## WHAT IS REQUIRED
Output all entries precisely and leave out the pictures.

Data items:
:::
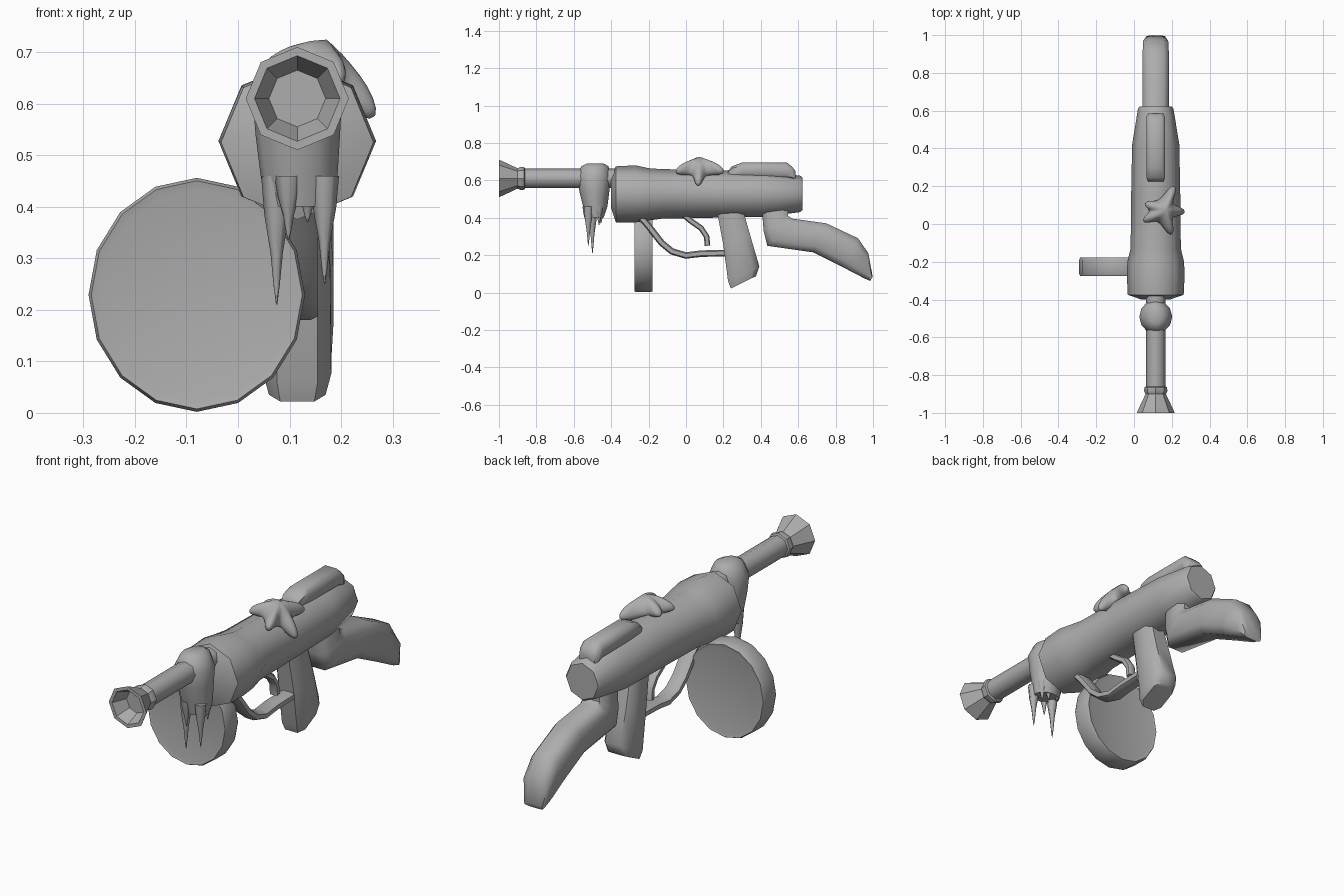
import bpy, bmesh, math
from mathutils import Vector

if "Cube" in bpy.data.objects:
    bpy.data.objects.remove(bpy.data.objects["Cube"])

CX = 0.115  # centre line of the blaster
grey = bpy.data.materials.new("plain_grey")
grey.diffuse_color = (0.42, 0.42, 0.42, 1)
grey.use_nodes = True
grey.node_tree.nodes["Principled BSDF"].inputs["Base Color"].default_value = grey.diffuse_color

ROUND8 = [(math.cos(i * math.pi / 4), math.sin(i * math.pi / 4)) for i in range(8)]
BOX8 = [(1, -.6), (1, .6), (.6, 1), (-.6, 1), (-1, .6), (-1, -.6), (-.6, -1), (.6, -1)]


def finish(name, bm, angle=50, subdiv=0):
    bmesh.ops.recalc_face_normals(bm, faces=bm.faces)
    mesh = bpy.data.meshes.new(name)
    bm.to_mesh(mesh)
    bm.free()
    mesh.materials.append(grey)
    ob = bpy.data.objects.new(name, mesh)
    bpy.context.collection.objects.link(ob)
    if subdiv:
        mod = ob.modifiers.new("soften", 'SUBSURF')
        mod.levels = mod.render_levels = subdiv
    bpy.ops.object.select_all(action='DESELECT')
    bpy.context.view_layer.objects.active = ob
    ob.select_set(True)
    bpy.ops.object.shade_smooth_by_angle(angle=math.radians(angle))
    return ob


def skin(name, rings, angle=50):
    """Join rings of points with quads and close both ends."""
    bm = bmesh.new()
    loops = [[bm.verts.new(p) for p in r] for r in rings]
    n = len(loops[0])
    for a, b in zip(loops, loops[1:]):
        for i in range(n):
            j = (i + 1) % n
            bm.faces.new((a[i], a[j], b[j], b[i]))
    bm.faces.new(loops[0])
    bm.faces.new(loops[-1])
    return finish(name, bm, angle)


def loft(name, sections, profile, cx=CX, angle=50):
    """Sections: (y, z) of one edge, (y, z) of the other edge, half width."""
    rings = []
    for (y0, z0), (y1, z1), w in sections:
        rings.append([(cx + a * w, (y0 + y1) / 2 + b * (y1 - y0) / 2,
                       (z0 + z1) / 2 + b * (z1 - z0) / 2) for a, b in profile])
    return skin(name, rings, angle)


def straight(rows):
    return [((y, lo), (y, hi), w) for y, lo, hi, w in rows]


def turned(rows, z=0.61):
    return straight([(y, z - r, z + r, r) for y, r in rows])


def ribbon(name, pts, thick, width, cx=CX):
    """Rounded strip that follows a path in the side plane."""
    secs = []
    for i, p in enumerate(pts):
        d = Vector(pts[min(i + 1, len(pts) - 1)]) - Vector(pts[max(i - 1, 0)])
        n = Vector((-d.y, d.x)).normalized() * thick / 2
        secs.append(((p[0] - n.x, p[1] - n.y), (p[0] + n.x, p[1] + n.y), width / 2))
    return loft(name, secs, BOX8, cx)


# Main body
loft("body", straight([
    (-.40, .45, .625, .075), (-.375, .375, .675, .148), (-.27, .375, .68, .153),
    (-.20, .385, .665, .15), (-.13, .395, .66, .133), (.15, .40, .655, .13),
    (.42, .405, .645, .125), (.61, .43, .625, .094), (.622, .44, .615, .085)]),
    ROUND8)

# Barrel with hollow flared muzzle
loft("barrel", turned([(-.89, .052), (-.38, .052)]), ROUND8)
loft("muzzle", turned([(-.86, .052), (-.865, .06), (-.885, .062), (-.90, .054),
                       (-.985, .094), (-1.0, .100), (-1.0, .083), (-.93, .055)]), ROUND8, angle=40)

# Top rail
loft("top_rail", straight([(.225, .62, .65, .04), (.245, .62, .675, .048),
                           (.30, .61, .695, .05), (.54, .61, .695, .05),
                           (.57, .60, .67, .048), (.585, .60, .65, .04)]), BOX8)

# Rear stock
loft("stock", [((.405, .45), (.545, .45), .055), ((.415, .33), (.545, .41), .066),
               ((.435, .25), (.57, .395), .07), ((.68, .215), (.75, .37), .07),
               ((.83, .14), (.92, .29), .07), ((.955, .075), (.975, .21), .066),
               ((.985, .062), (.998, .085), .048)], BOX8)

# Hand grip
loft("grip", [((.165, .44), (.305, .44), .055), ((.20, .25), (.345, .30), .064),
              ((.225, .06), (.392, .14), .066), ((.24, .022), (.375, .088), .055)], BOX8)

# Trigger guard and trigger
ribbon("trigger_guard", [(-.24, .40), (-.20, .355), (-.13, .265), (-.075, .22),
                         (.0, .198), (.08, .208), (.24, .212)], .035, .07, .12)
ribbon("trigger", [(-.02, .42), (.03, .38), (.08, .345), (.11, .30), (.115, .25)], .03, .04)

# Drum magazine
drum16 = [(math.cos(i * math.pi / 8), math.sin(i * math.pi / 8)) for i in range(16)]
skin("drum", [[(-.08 + .21 * s * c, y, .229 + .227 * s * t) for c, t in drum16]
              for y, s in [(-.272, .90), (-.276, .975), (-.265, 1), (-.19, 1), (-.178, .975), (-.182, .90)]], 40)

# Slimy clump wrapped around the barrel
def clump_ring(z, x0, x1, y0, y1, n=12):
    return [((x0 + x1) / 2 + (x1 - x0) / 2 * math.cos(i * math.tau / n),
             (y0 + y1) / 2 + (y1 - y0) / 2 * math.sin(i * math.tau / n), z) for i in range(n)]


skin("clump", [clump_ring(*r) for r in [
    (.69, .085, .145, -.53, -.44), (.675, .055, .175, -.56, -.415), (.62, .028, .202, -.582, -.40),
    (.54, .034, .198, -.57, -.41), (.46, .044, .193, -.55, -.42), (.40, .055, .185, -.535, -.44)]], 70)

# Hanging drips: x, y, tip height, radius at the top
for i, (x, y, tip, r) in enumerate([(.075, -.50, .21, .030), (.168, -.522, .25, .028),
                                    (.098, -.53, .335, .027), (.135, -.455, .37, .03),
                                    (.165, -.465, .36, .026), (.08, -.46, .385, .028)]):
    skin("drip_%d" % (i + 1), [[(x + r * s * math.cos(k * math.tau / 6),
                                 y + r * s * math.sin(k * math.tau / 6),
                                 .46 + (tip - .46) * t) for k in range(6)]
                               for t, s in [(0, 1), (.3, .8), (.6, .4), (.85, .2), (1, .04)]], 70)

# Starfish draped over the top right of the body
tips = [Vector(p) for p in [(.225, .25, .60), (.30, .06, .505), (.205, -.105, .60),
                            (.0, -.01, .635), (.015, .125, .635)]]
centre, out = Vector((.175, .075, .75)), Vector((.45, 0, .9))
bm = bmesh.new()
c_top, c_low = bm.verts.new(centre), bm.verts.new(centre - out * .13)
notch = []
for i in range(5):
    mid = (tips[i] + tips[(i + 1) % 5]) / 2
    notch.append(bm.verts.new(centre.lerp(mid, .55) - out * .02))
for i, t in enumerate(tips):
    m = centre.lerp(t, .55) + out * .045
    side = (t - centre).cross(out).normalized() * .036
    ridge, left, right = bm.verts.new(m), bm.verts.new(m - out * .05 - side), bm.verts.new(m - out * .05 + side)
    # the side nearer the previous arm joins the previous notch
    prev, nxt = notch[i - 1], notch[i]
    if (left.co - prev.co).length > (right.co - prev.co).length:
        left, right = right, left
    tip = bm.verts.new(t)
    for f in [(c_top, prev, left, ridge), (c_top, ridge, right, nxt), (left, tip, ridge),
              (ridge, tip, right), (c_low, tip, left, prev), (c_low, nxt, right, tip)]:
        bm.faces.new(f)
finish("starfish", bm, 180, 2)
:::
## OUTPUT BELOW
import bpy, bmesh, math
from mathutils import Vector

if "Cube" in bpy.data.objects:
    bpy.data.objects.remove(bpy.data.objects["Cube"])

CX = 0.115  # centre line of the blaster
grey = bpy.data.materials.new("plain_grey")
grey.diffuse_color = (0.42, 0.42, 0.42, 1)
grey.use_nodes = True
grey.node_tree.nodes["Principled BSDF"].inputs["Base Color"].default_value = grey.diffuse_color

ROUND8 = [(math.cos(i * math.pi / 4), math.sin(i * math.pi / 4)) for i in range(8)]
BOX8 = [(1, -.6), (1, .6), (.6, 1), (-.6, 1), (-1, .6), (-1, -.6), (-.6, -1), (.6, -1)]


def finish(name, bm, angle=50, subdiv=0):
    bmesh.ops.recalc_face_normals(bm, faces=bm.faces)
    mesh = bpy.data.meshes.new(name)
    bm.to_mesh(mesh)
    bm.free()
    mesh.materials.append(grey)
    ob = bpy.data.objects.new(name, mesh)
    bpy.context.collection.objects.link(ob)
    if subdiv:
        mod = ob.modifiers.new("soften", 'SUBSURF')
        mod.levels = mod.render_levels = subdiv
    bpy.ops.object.select_all(action='DESELECT')
    bpy.context.view_layer.objects.active = ob
    ob.select_set(True)
    bpy.ops.object.shade_smooth_by_angle(angle=math.radians(angle))
    return ob


def skin(name, rings, angle=50):
    """Join rings of points with quads and close both ends."""
    bm = bmesh.new()
    loops = [[bm.verts.new(p) for p in r] for r in rings]
    n = len(loops[0])
    for a, b in zip(loops, loops[1:]):
        for i in range(n):
            j = (i + 1) % n
            bm.faces.new((a[i], a[j], b[j], b[i]))
    bm.faces.new(loops[0])
    bm.faces.new(loops[-1])
    return finish(name, bm, angle)


def loft(name, sections, profile, cx=CX, angle=50):
    """Sections: (y, z) of one edge, (y, z) of the other edge, half width."""
    rings = []
    for (y0, z0), (y1, z1), w in sections:
        rings.append([(cx + a * w, (y0 + y1) / 2 + b * (y1 - y0) / 2,
                       (z0 + z1) / 2 + b * (z1 - z0) / 2) for a, b in profile])
    return skin(name, rings, angle)


def straight(rows):
    return [((y, lo), (y, hi), w) for y, lo, hi, w in rows]


def turned(rows, z=0.61):
    return straight([(y, z - r, z + r, r) for y, r in rows])


def ribbon(name, pts, thick, width, cx=CX):
    """Rounded strip that follows a path in the side plane."""
    secs = []
    for i, p in enumerate(pts):
        d = Vector(pts[min(i + 1, len(pts) - 1)]) - Vector(pts[max(i - 1, 0)])
        n = Vector((-d.y, d.x)).normalized() * thick / 2
        secs.append(((p[0] - n.x, p[1] - n.y), (p[0] + n.x, p[1] + n.y), width / 2))
    return loft(name, secs, BOX8, cx)


# Main body
loft("body", straight([
    (-.40, .45, .625, .075), (-.375, .375, .675, .148), (-.27, .375, .68, .153),
    (-.20, .385, .665, .15), (-.13, .395, .66, .133), (.15, .40, .655, .13),
    (.42, .405, .645, .125), (.61, .43, .625, .094), (.622, .44, .615, .085)]),
    ROUND8)

# Barrel with hollow flared muzzle
loft("barrel", turned([(-.89, .052), (-.38, .052)]), ROUND8)
loft("muzzle", turned([(-.86, .052), (-.865, .06), (-.885, .062), (-.90, .054),
                       (-.985, .094), (-1.0, .100), (-1.0, .083), (-.93, .055)]), ROUND8, angle=40)

# Top rail
loft("top_rail", straight([(.225, .62, .65, .04), (.245, .62, .675, .048),
                           (.30, .61, .695, .05), (.54, .61, .695, .05),
                           (.57, .60, .67, .048), (.585, .60, .65, .04)]), BOX8)

# Rear stock
loft("stock", [((.405, .45), (.545, .45), .055), ((.415, .33), (.545, .41), .066),
               ((.435, .25), (.57, .395), .07), ((.68, .215), (.75, .37), .07),
               ((.83, .14), (.92, .29), .07), ((.955, .075), (.975, .21), .066),
               ((.985, .062), (.998, .085), .048)], BOX8)

# Hand grip
loft("grip", [((.165, .44), (.305, .44), .055), ((.20, .25), (.345, .30), .064),
              ((.225, .06), (.392, .14), .066), ((.24, .022), (.375, .088), .055)], BOX8)

# Trigger guard and trigger
ribbon("trigger_guard", [(-.24, .40), (-.20, .355), (-.13, .265), (-.075, .22),
                         (.0, .198), (.08, .208), (.24, .212)], .035, .07, .12)
ribbon("trigger", [(-.02, .42), (.03, .38), (.08, .345), (.11, .30), (.115, .25)], .03, .04)

# Drum magazine
drum16 = [(math.cos(i * math.pi / 8), math.sin(i * math.pi / 8)) for i in range(16)]
skin("drum", [[(-.08 + .21 * s * c, y, .229 + .227 * s * t) for c, t in drum16]
              for y, s in [(-.272, .90), (-.276, .975), (-.265, 1), (-.19, 1), (-.178, .975), (-.182, .90)]], 40)

# Slimy clump wrapped around the barrel
def clump_ring(z, x0, x1, y0, y1, n=12):
    return [((x0 + x1) / 2 + (x1 - x0) / 2 * math.cos(i * math.tau / n),
             (y0 + y1) / 2 + (y1 - y0) / 2 * math.sin(i * math.tau / n), z) for i in range(n)]


skin("clump", [clump_ring(*r) for r in [
    (.69, .085, .145, -.53, -.44), (.675, .055, .175, -.56, -.415), (.62, .028, .202, -.582, -.40),
    (.54, .034, .198, -.57, -.41), (.46, .044, .193, -.55, -.42), (.40, .055, .185, -.535, -.44)]], 70)

# Hanging drips: x, y, tip height, radius at the top
for i, (x, y, tip, r) in enumerate([(.075, -.50, .21, .030), (.168, -.522, .25, .028),
                                    (.098, -.53, .335, .027), (.135, -.455, .37, .03),
                                    (.165, -.465, .36, .026), (.08, -.46, .385, .028)]):
    skin("drip_%d" % (i + 1), [[(x + r * s * math.cos(k * math.tau / 6),
                                 y + r * s * math.sin(k * math.tau / 6),
                                 .46 + (tip - .46) * t) for k in range(6)]
                               for t, s in [(0, 1), (.3, .8), (.6, .4), (.85, .2), (1, .04)]], 70)

# Starfish draped over the top right of the body
tips = [Vector(p) for p in [(.225, .25, .60), (.30, .06, .505), (.205, -.105, .60),
                            (.0, -.01, .635), (.015, .125, .635)]]
centre, out = Vector((.175, .075, .75)), Vector((.45, 0, .9))
bm = bmesh.new()
c_top, c_low = bm.verts.new(centre), bm.verts.new(centre - out * .13)
notch = []
for i in range(5):
    mid = (tips[i] + tips[(i + 1) % 5]) / 2
    notch.append(bm.verts.new(centre.lerp(mid, .55) - out * .02))
for i, t in enumerate(tips):
    m = centre.lerp(t, .55) + out * .045
    side = (t - centre).cross(out).normalized() * .036
    ridge, left, right = bm.verts.new(m), bm.verts.new(m - out * .05 - side), bm.verts.new(m - out * .05 + side)
    # the side nearer the previous arm joins the previous notch
    prev, nxt = notch[i - 1], notch[i]
    if (left.co - prev.co).length > (right.co - prev.co).length:
        left, right = right, left
    tip = bm.verts.new(t)
    for f in [(c_top, prev, left, ridge), (c_top, ridge, right, nxt), (left, tip, ridge),
              (ridge, tip, right), (c_low, tip, left, prev), (c_low, nxt, right, tip)]:
        bm.faces.new(f)
finish("starfish", bm, 180, 2)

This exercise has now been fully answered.